Island Weirdness #31 – Tiny Elephants On Parade Part 2: Flores

Much like Japan, ancient Flores had a succession of dwarf stegodontids – close relatives of modern elephants that were capable of island-hopping through Indonesia by swimming.

A stylized illustration of an extinct dwarf elephant. It has curved tusks, small ears, and very proportionaly short stumpy legs.
Stegodon sondaari

Stegodon sondaari lived on Flores during the Early Pleistocene, about 900,000 years ago, and was the size of a small water buffalo at just 1.2m (3′11″) tall at the shoulder. It was probably descended from the larger Stegodon trigonocephalus, known from Java, and it had proportionally short legs which may have been an adaptation to clambering over rough terrain and steep inclines.

Around 850,000 years ago Stegodon sondaari disappeared from Flores, probably due to a large volcanic eruption, but a new wave of stegodontids quickly recolonized the island. The mid-sized Stegodon florensis probably originated from either Java to the west or Sulawesi to the north, and eventually evolved into a new dwarfed subspecies.

A stylized illustration of an extinct dwarf elephant. It has long gently curving tusks and small ears.
Stegodon florensis insularis

Stegodon florensis insularis wasn’t quite as small as its predecessor, standing around 1.8m tall (5′10″). It probably didn’t shrink quite so much due to the existing presence of various predators on Flores, since it was likely the main prey of large Komodo dragons, it was hunted by Homo floresiensis, and it may also have been occasionally targeted by giant storks.

It seems to have disappeared around the same time as several other unique endemic species, between 50,000 and 20,000 years ago, due to either climate change, another volcanic eruption, or the arrival of modern humans – or perhaps a combination of all of those factors.

And that’s all for this month… but Island Weirdness will be back later for part 2, with more giants, more dwarfs, and so many elephants.

Island Weirdness #30 – Homo floresiensis

The most surprising resident of ancient Flores would have to be Homo floresiensis, a species of archaic humans nicknamed “hobbits” due to their unusually small stature.

Standing at an adult height of about 1.1m tall (3′7″), they were smaller than any population of modern humans and are thought to represent an unusual case of insular dwarfism.

They also had much smaller brains than would be expected for their size, similarly to the miniature hippos of Madagascar, which was probably an energy-saving adaptation in an island environment with limited resources, since brains are metabolically expensive organs. An area of their brains associated with higher cognition was about the same size as in modern humans, however, so they weren’t necessarily less intelligent – stone tools and butchery marks on dwarf elephant bones suggest they were cooperatively hunting, and there’s also possible evidence of fire use for cooking.
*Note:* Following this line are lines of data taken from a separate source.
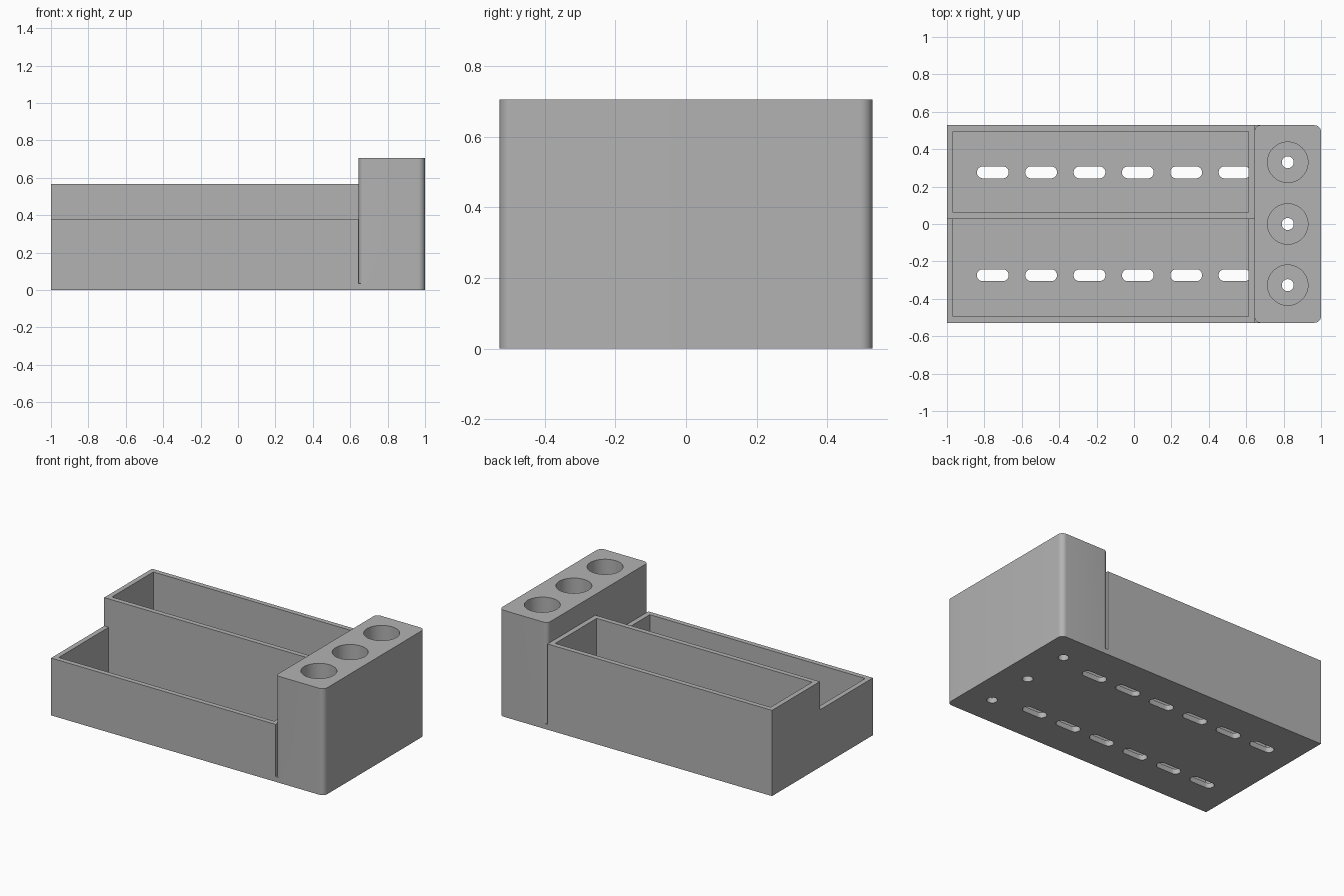
import bpy, bmesh
from math import cos, sin, pi, radians

cube = bpy.data.objects.get("Cube")
if cube:
    bpy.data.objects.remove(cube, do_unlink=True)

grey = bpy.data.materials.new("plain_grey")
grey.use_nodes = True
grey.diffuse_color = (0.45, 0.45, 0.45, 1)
grey.node_tree.nodes["Principled BSDF"].inputs["Base Color"].default_value = grey.diffuse_color

# Main dimensions
HALF_Y, FLOOR, WALL = 0.528, 0.035, 0.033
TRAY_END, LOW, HIGH, TOWER = 0.645, 0.38, 0.568, 0.705
STEP = 0.028          # front face of the wall between the two bins


def block(name, x, y, z, left=0, right=0, steps=10):
    """Upright block with rounded vertical edges on its left / right side."""
    outline = []
    corners = [(x[1], y[1], right, 0), (x[0], y[1], left, 1),
               (x[0], y[0], left, 2), (x[1], y[0], right, 3)]
    for cx, cy, r, quarter in corners:
        sx = 1 if cx == x[1] else -1
        sy = 1 if cy == y[1] else -1
        for i in range(steps + 1 if r else 1):
            a = (quarter + i / steps) * pi / 2
            p = (cx - sx * r + r * cos(a), cy - sy * r + r * sin(a)) if r else (cx, cy)
            if not outline or abs(p[0] - outline[-1][0]) + abs(p[1] - outline[-1][1]) > 1e-5:
                outline.append(p)
    if abs(outline[0][0] - outline[-1][0]) + abs(outline[0][1] - outline[-1][1]) < 1e-5:
        outline.pop()
    bm = bmesh.new()
    base = bm.faces.new([bm.verts.new((px, py, z[0])) for px, py in outline])
    top = bmesh.ops.extrude_face_region(bm, geom=[base])["geom"]
    bmesh.ops.translate(bm, vec=(0, 0, z[1] - z[0]),
                        verts=[v for v in top if isinstance(v, bmesh.types.BMVert)])
    bmesh.ops.recalc_face_normals(bm, faces=bm.faces)
    mesh = bpy.data.meshes.new(name)
    bm.to_mesh(mesh)
    bm.free()
    mesh.materials.append(grey)
    obj = bpy.data.objects.new(name, mesh)
    bpy.context.collection.objects.link(obj)
    return obj


def round_cutter(cx, cy, r, z):
    return block("hole_cutter", (cx - r, cx + r), (cy - r, cy + r), z, r, r, 12)


def combine(target, tool, operation):
    """Apply a boolean and discard the tool object."""
    tool.hide_render = True
    bpy.context.view_layer.objects.active = target
    mod = target.modifiers.new("cut", 'BOOLEAN')
    mod.operation, mod.solver, mod.object = operation, 'EXACT', tool
    bpy.ops.object.modifier_apply(modifier=mod.name)
    bpy.data.objects.remove(tool, do_unlink=True)


# Stepped tray, rounded foot and the tall holder
body = block("desk_organizer", (-1, TRAY_END), (-HALF_Y, HALF_Y), (0, LOW))
for part in (
    block("rear_bin", (-1, TRAY_END), (STEP, HALF_Y), (0, HIGH)),
    block("foot", (0.5, 1), (-HALF_Y, HALF_Y), (0, FLOOR), 0, 0.035),
    block("holder", (TRAY_END, 1), (-HALF_Y, HALF_Y), (0, TOWER), 0.03, 0.035),
):
    combine(body, part, 'UNION')

# Hollow out the two bins
inside_x = (-1 + WALL, TRAY_END - WALL)
for y in ((-HALF_Y + WALL, STEP), (STEP + WALL, HALF_Y - WALL)):
    combine(body, block("bin_cutter", inside_x, y, (FLOOR, 1)), 'DIFFERENCE')

# Rows of slots through the floor
for y in (-0.274, 0.276):
    for i in range(6):
        x = -0.755 + i * 0.2585
        slot = block("slot_cutter", (x - 0.085, x + 0.085), (y - 0.032, y + 0.032),
                     (-0.1, FLOOR), 0.032, 0.032)
        combine(body, slot, 'DIFFERENCE')

# Round wells with small drain holes
for y in (-0.327, 0, 0.33):
    combine(body, round_cutter(0.822, y, 0.108, (FLOOR, 1)), 'DIFFERENCE')
    combine(body, round_cutter(0.822, y, 0.032, (-0.1, 0.1)), 'DIFFERENCE')

bpy.ops.object.select_all(action='DESELECT')
body.select_set(True)
bpy.context.view_layer.objects.active = body
bpy.ops.object.shade_smooth_by_angle(angle=radians(30))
It’s not clear exactly where they belong on the human family tree, and attempts at extracting DNA from the known remains have so far failed. They might be descendants of a population of Homo erectus who arrived on Flores about 1 million years ago, or they may even have been part of a much older unknown lineage that dispersed from Africa over 2 million years ago.

Although they were initially thought to have lived on Flores from 190,000 years ago up to about 12,000 years ago, more accurate dating of the cave where their skeletal remains were discovered suggests they actually disappeared about 50,000 years ago – about the same time that modern humans arrived on the island.

Island Weirdness #29 – Leptoptilos robustus

Indonesia is located at the junction between several tectonic plates, and as a result a large number of volcanic islands make up the region. While some of these islands have had land connections to Asia or Australia in the past, others are separated by deep ocean trenches and have been isolated with little movement of species between them.

The island of Flores in the southeastern Lesser Sunda archipelago was formed fairly recently – sometime in the last 15 million years – and has been home to some highly unusual endemic species, including dwarf elephants, giant rats, Komodo dragons, and diminutive “hobbits”.

Leptoptilos robustus was a huge stork, closely related to the living marabou and adjutants but estimated to have been at least 20% larger. It would have stood around 1.8m tall (5′10″) and had a chunkier build with unusually heavy thick-walled bones, suggesting it may have become functionally flightless. Only fragmentary arm bones were found, however, so its unknown whether its wings were reduced in size or not.

There were few large carnivorous mammals on Flores (possibly none), and Leptoptilos robustus would have had little competition for carrion and prey. It may even have filled an ecological niche similar to the giant Hatzegopteryx of Cretaceous Hațeg Island – a large terrestrial stalking predator eating any smaller animals unfortunate enough to fit into its mouth.

The known remains date to the Late Pleistocene, around 50,000 to 20,000 years ago, and this giant bird seems to have gone extinct sometime during that date range. It’s unclear what killed it off, but possible factors include a changing climate on the island, a major volcanic eruption, and the arrival of modern humans.